Nor can we forget that the expeditions to America were not trips, let’s say, public, paid for by the crown’s treasury, but private companies in which the travelers had to pay the expenses and contribute their own weapons and goods. Depending on their contribution, this would be the prize received in case of conquest or occupation of land. Obviously there was a permit, a public license issued by the crown that allowed to organize and execute such a trip but did not contribute anything economically so I find it quite difficult for a thief or criminal to have that money or property to cover the adventure. Much less be accepted by the organizer of such an expedition.
After the first years of exploration of the Caribbean environment, some parts of it began to be populated by large expeditions promoted by the Castilian crown with the aim of founding settlements, such as Nicolás de Ovando in 1502 to Santo Domingo. In that expedition, some 2000 people arrived in 30 ships of the most varied occupations and professions. Later, in 1514, Pedrarias arrived in Santa María del Darién (Panama) with more than 1000 settlers in 22 ships.

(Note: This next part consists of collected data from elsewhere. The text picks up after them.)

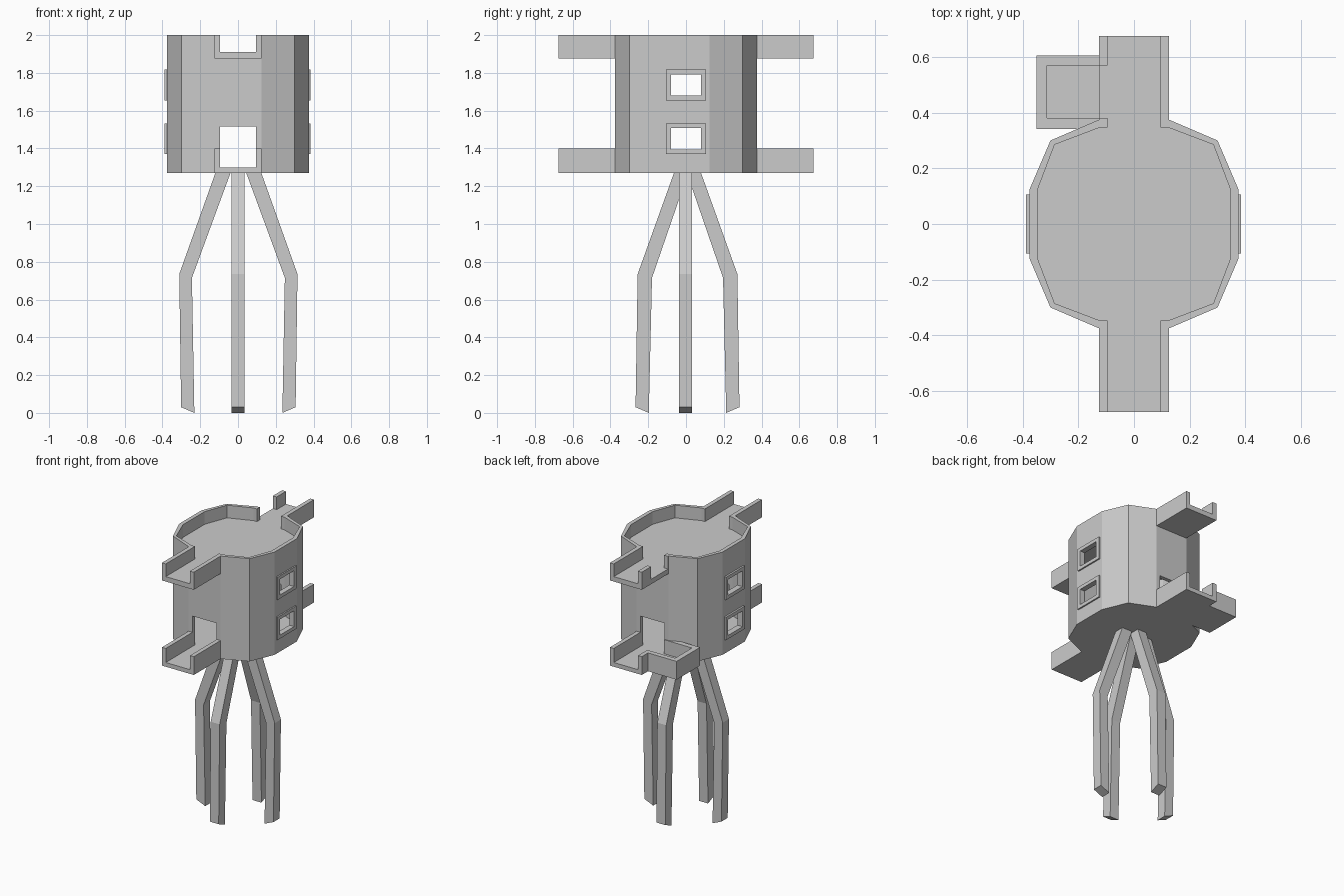
import bpy, bmesh, math
from mathutils import Matrix, Vector

if "Cube" in bpy.data.objects:
    bpy.data.objects.remove(bpy.data.objects["Cube"])

grey = bpy.data.materials.new("plain grey")
grey.diffuse_color = (0.6, 0.6, 0.6, 1)
grey.use_nodes = True
grey.node_tree.nodes["Principled BSDF"].inputs["Base Color"].default_value = grey.diffuse_color


def finish(name, bm):
    bmesh.ops.recalc_face_normals(bm, faces=bm.faces)
    me = bpy.data.meshes.new(name)
    bm.to_mesh(me)
    bm.free()
    me.materials.append(grey)
    ob = bpy.data.objects.new(name, me)
    bpy.context.collection.objects.link(ob)
    return ob


def add_box(bm, x0, x1, y0, y1, z0, z1):
    size = Matrix.Diagonal((x1 - x0, y1 - y0, z1 - z0, 1))
    mid = Matrix.Translation(((x0 + x1) / 2, (y0 + y1) / 2, (z0 + z1) / 2))
    bmesh.ops.create_cube(bm, size=1, matrix=mid @ size)


def boxes(name, *items):
    bm = bmesh.new()
    for item in items:
        add_box(bm, *item)
    return finish(name, bm)


def prism(name, points, direction):
    bm = bmesh.new()
    face = bm.faces.new([bm.verts.new(p) for p in points])
    ext = bmesh.ops.extrude_face_region(bm, geom=[face])
    verts = [v for v in ext["geom"] if isinstance(v, bmesh.types.BMVert)]
    bmesh.ops.translate(bm, verts=verts, vec=Vector(direction))
    return finish(name, bm)


def drum(name, flat, side, corner, z0, z1):
    # twelve-sided plan, mirrored from three points in one quarter
    q = [(flat, side), (corner, corner), (side, flat)]
    pts = q + [(-x, y) for x, y in q[::-1]]
    pts += [(-x, -y) for x, y in pts]
    return prism(name, [(x, y, z0) for x, y in pts], (0, 0, z1 - z0))


def cut(target, cutter):
    mod = target.modifiers.new("cut", 'BOOLEAN')
    mod.operation, mod.solver, mod.object = 'DIFFERENCE', 'EXACT', cutter
    bpy.context.view_layer.update()
    dg = bpy.context.evaluated_depsgraph_get()
    me = bpy.data.meshes.new_from_object(target.evaluated_get(dg))
    target.modifiers.clear()
    target.data = me
    bpy.data.objects.remove(cutter)


# hollow tower body with roof parapet, doorways and windows
body = drum("tower_body", 0.375, 0.125, 0.30, 1.27, 2.0)
cut(body, drum("room_cutter", 0.347, 0.122, 0.285, 1.30, 1.875))
cut(body, drum("roof_cutter", 0.347, 0.122, 0.285, 1.91, 2.1))
cut(body, boxes("parapet_gap_cutter", (-0.095, 0.095, -0.6, 0.6, 1.91, 2.1)))
cut(body, boxes("door_cutter", (-0.095, 0.095, -0.6, 0.6, 1.30, 1.515)))
WINDOWS = (1.395, 1.68)
for z in WINDOWS:
    cut(body, boxes("window_cutter", (-0.6, 0.6, -0.08, 0.08, z, z + 0.112)))

# raised window frames
for side, x0, x1 in (("left", -0.388, -0.375), ("right", 0.375, 0.385)):
    for level, z in zip(("lower", "upper"), WINDOWS):
        a, b = z - 0.025, z + 0.137
        boxes(f"{side}_{level}_window_frame",
              (x0, x1, -0.106, 0.106, a, z),
              (x0, x1, -0.106, 0.106, z + 0.112, b),
              (x0, x1, -0.106, -0.08, z, z + 0.112),
              (x0, x1, 0.08, 0.106, z, z + 0.112))

# walkways: deck with two side rails; the back ones have a gap in the left rail
IN, OUT, NEAR, FAR = 0.095, 0.125, 0.375, 0.675
for level, z, deck, top in (("lower", 1.27, 1.30, 1.40), ("upper", 1.875, 1.91, 2.0)):
    boxes(f"front_{level}_walkway",
          (-OUT, OUT, -FAR, -NEAR, z, deck),
          (-OUT, -IN, -FAR, -NEAR, deck, top),
          (IN, OUT, -FAR, -NEAR, deck, top))
    boxes(f"back_{level}_walkway",
          (-OUT, OUT, NEAR, FAR, z, deck),
          (IN, OUT, NEAR, FAR, deck, top),
          (-OUT, -IN, 0.57, FAR, deck, top),
          (-OUT, -IN, NEAR, 0.38, deck, top))

# side landing opening off the lower back walkway
boxes("side_landing",
      (-0.35, -OUT, 0.342, 0.605, 1.27, 1.30),
      (-0.35, -0.313, 0.342, 0.605, 1.30, 1.40),
      (-0.313, -OUT, 0.57, 0.605, 1.30, 1.40),
      (-0.313, -OUT, 0.342, 0.38, 1.30, 1.40))

# four bent legs: (inner, outer) offsets at top, knee and foot
SIDE_LEG = ((0.04, 0.12), (0.246, 0.313), (0.233, 0.303))
END_LEG = ((-0.005, 0.07), (0.188, 0.264), (0.205, 0.275))
for i, name in enumerate(("right", "back", "left", "front")):
    (ti, to), (ki, ko), (fi, fo) = END_LEG if i % 2 else SIDE_LEG
    profile = [(ti, 1.275), (to, 1.275), (ko, 0.735), (fo, 0.03), (fi, 0), (ki, 0.715)]
    leg = prism(f"{name}_leg", [(x, -0.035, z) for x, z in profile], (0, 0.07, 0))
    shift = Matrix.Translation((0, 0.008, 0) if i % 2 else (0.002, -0.003, 0))
    leg.data.transform(shift @ Matrix.Rotation(i * math.pi / 2, 4, 'Z'))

Later on, as the conquest of America, ships arrived with colonists according to the needs of each place and, as I said before, always regulated by the Casa de Contratación so that no undesirable elements arrived in American lands. The pirates and privateers arrived with the French, English and Dutch pirates and corsairs, but of course they were not going to Seville to sign up or ask for permission.